Try it:
Locate the line containing "bm.verts.new(p)", then please write out that line and all the lines below it in the entries exactly.

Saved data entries
↓
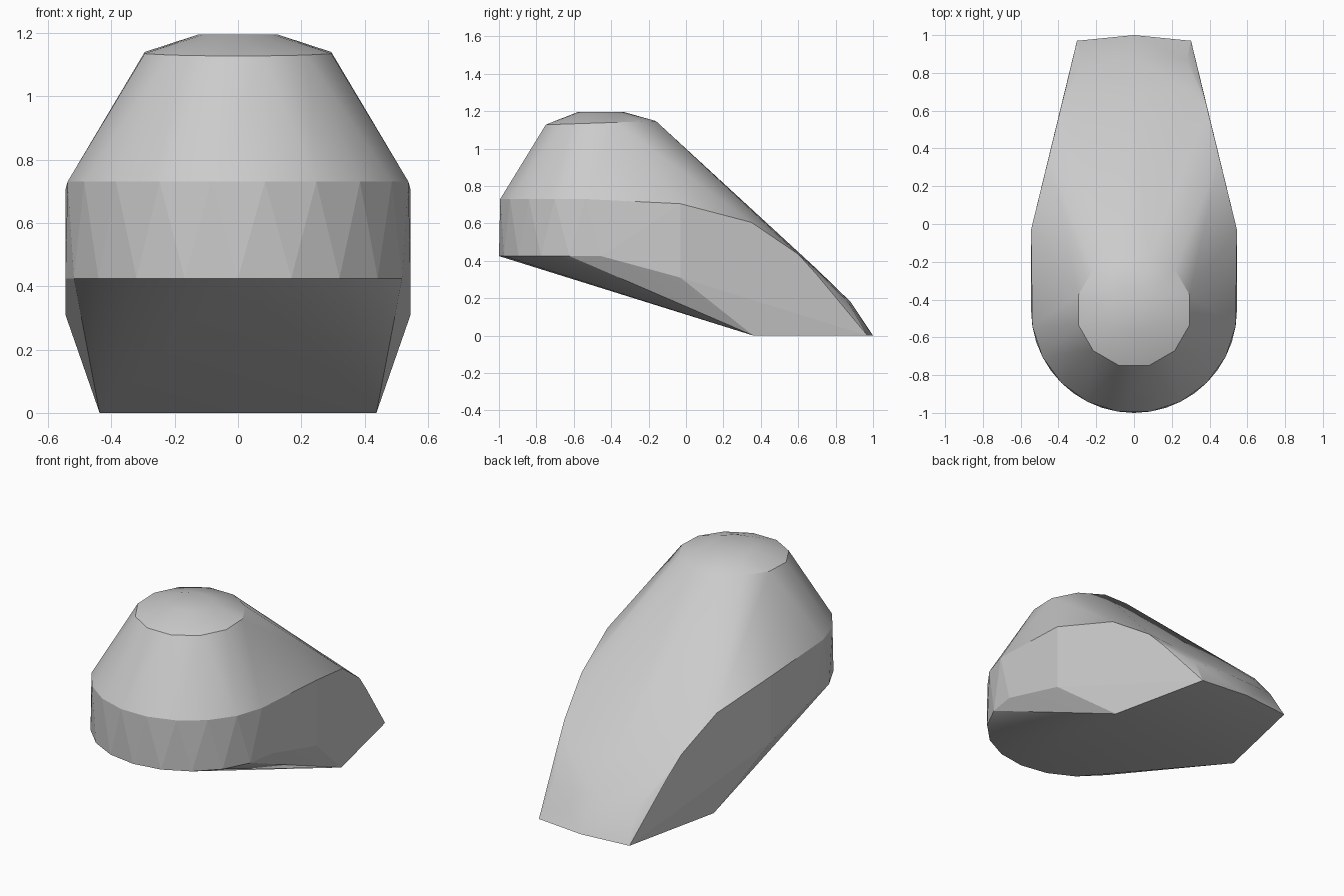
import bpy, bmesh, math

cube = bpy.data.objects.get("Cube")
if cube:
    bpy.data.objects.remove(cube, do_unlink=True)

CENTRE = -0.455   # y of the round nose


def arc(radius, z, start, stop, step, tilt=0.0):
    """Points around the nose centre; angle 0 faces the front."""
    pts = []
    for a in range(start, stop + 1, step):
        t = math.radians(a)
        pts.append((radius * math.sin(t), CENTRE - radius * math.cos(t),
                    z - tilt * math.cos(t)))
    return pts


def both_sides(pts):
    return [(s * x, y, z) for x, y, z in pts for s in (-1, 1)]


# Shallow domed cap
points = arc(0.125, 1.195, 0, 330, 30)
points += arc(0.305, 1.137, 15, 345, 30, 0.01)
# Round nose: upper rim and offset lower rim
points += arc(0.545, 0.73, -81, 81, 18)
points += arc(0.545, 0.425, -90, 90, 18)
# Side walls: crease running down to the tail, then the lower edge
points += both_sides([
    (0.545, -0.03, 0.705), (0.452, 0.35, 0.605), (0.391, 0.6, 0.435),
    (0.366, 0.7, 0.325), (0.332, 0.84, 0.13), (0.302, 0.97, 0),
    (0.545, -0.03, 0.31), (0.437, 0.36, 0)])
# Tail: rounded back slope and slightly bowed end
points += both_sides([(0.31, 0.7, 0.35), (0.28, 0.87, 0.175)])
points += [(0, 0.7, 0.355), (0, 0.88, 0.18), (0, 1, 0)]

bm = bmesh.new()
for p in points:
    bm.verts.new(p)
bmesh.ops.convex_hull(bm, input=bm.verts[:])
loose = [v for v in bm.verts if not v.link_faces]
bmesh.ops.delete(bm, geom=loose, context='VERTS')
bmesh.ops.dissolve_limit(bm, angle_limit=math.radians(0.5),
                         verts=bm.verts[:], edges=bm.edges[:])
bmesh.ops.recalc_face_normals(bm, faces=bm.faces[:])

mesh = bpy.data.meshes.new("shell_body")
bm.to_mesh(mesh)
bm.free()
body = bpy.data.objects.new("shell_body", mesh)
bpy.context.collection.objects.link(body)

# Plain grey material
grey = bpy.data.materials.new("light grey")
grey.use_nodes = True
colour = (0.6, 0.6, 0.6, 1)
grey.diffuse_color = colour
grey.node_tree.nodes["Principled BSDF"].inputs["Base Color"].default_value = colour
mesh.materials.append(grey)

# Soft upper surfaces, faceted nose band
bpy.context.view_layer.objects.active = body
body.select_set(True)
bpy.ops.object.shade_smooth_by_angle(angle=math.radians(25))
for face in mesh.polygons:
    if abs(face.normal.z) < 0.15:
        face.use_smooth = False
↑
Result of the exercise:
    bm.verts.new(p)
bmesh.ops.convex_hull(bm, input=bm.verts[:])
loose = [v for v in bm.verts if not v.link_faces]
bmesh.ops.delete(bm, geom=loose, context='VERTS')
bmesh.ops.dissolve_limit(bm, angle_limit=math.radians(0.5),
                         verts=bm.verts[:], edges=bm.edges[:])
bmesh.ops.recalc_face_normals(bm, faces=bm.faces[:])

mesh = bpy.data.meshes.new("shell_body")
bm.to_mesh(mesh)
bm.free()
body = bpy.data.objects.new("shell_body", mesh)
bpy.context.collection.objects.link(body)

# Plain grey material
grey = bpy.data.materials.new("light grey")
grey.use_nodes = True
colour = (0.6, 0.6, 0.6, 1)
grey.diffuse_color = colour
grey.node_tree.nodes["Principled BSDF"].inputs["Base Color"].default_value = colour
mesh.materials.append(grey)

# Soft upper surfaces, faceted nose band
bpy.context.view_layer.objects.active = body
body.select_set(True)
bpy.ops.object.shade_smooth_by_angle(angle=math.radians(25))
for face in mesh.polygons:
    if abs(face.normal.z) < 0.15:
        face.use_smooth = False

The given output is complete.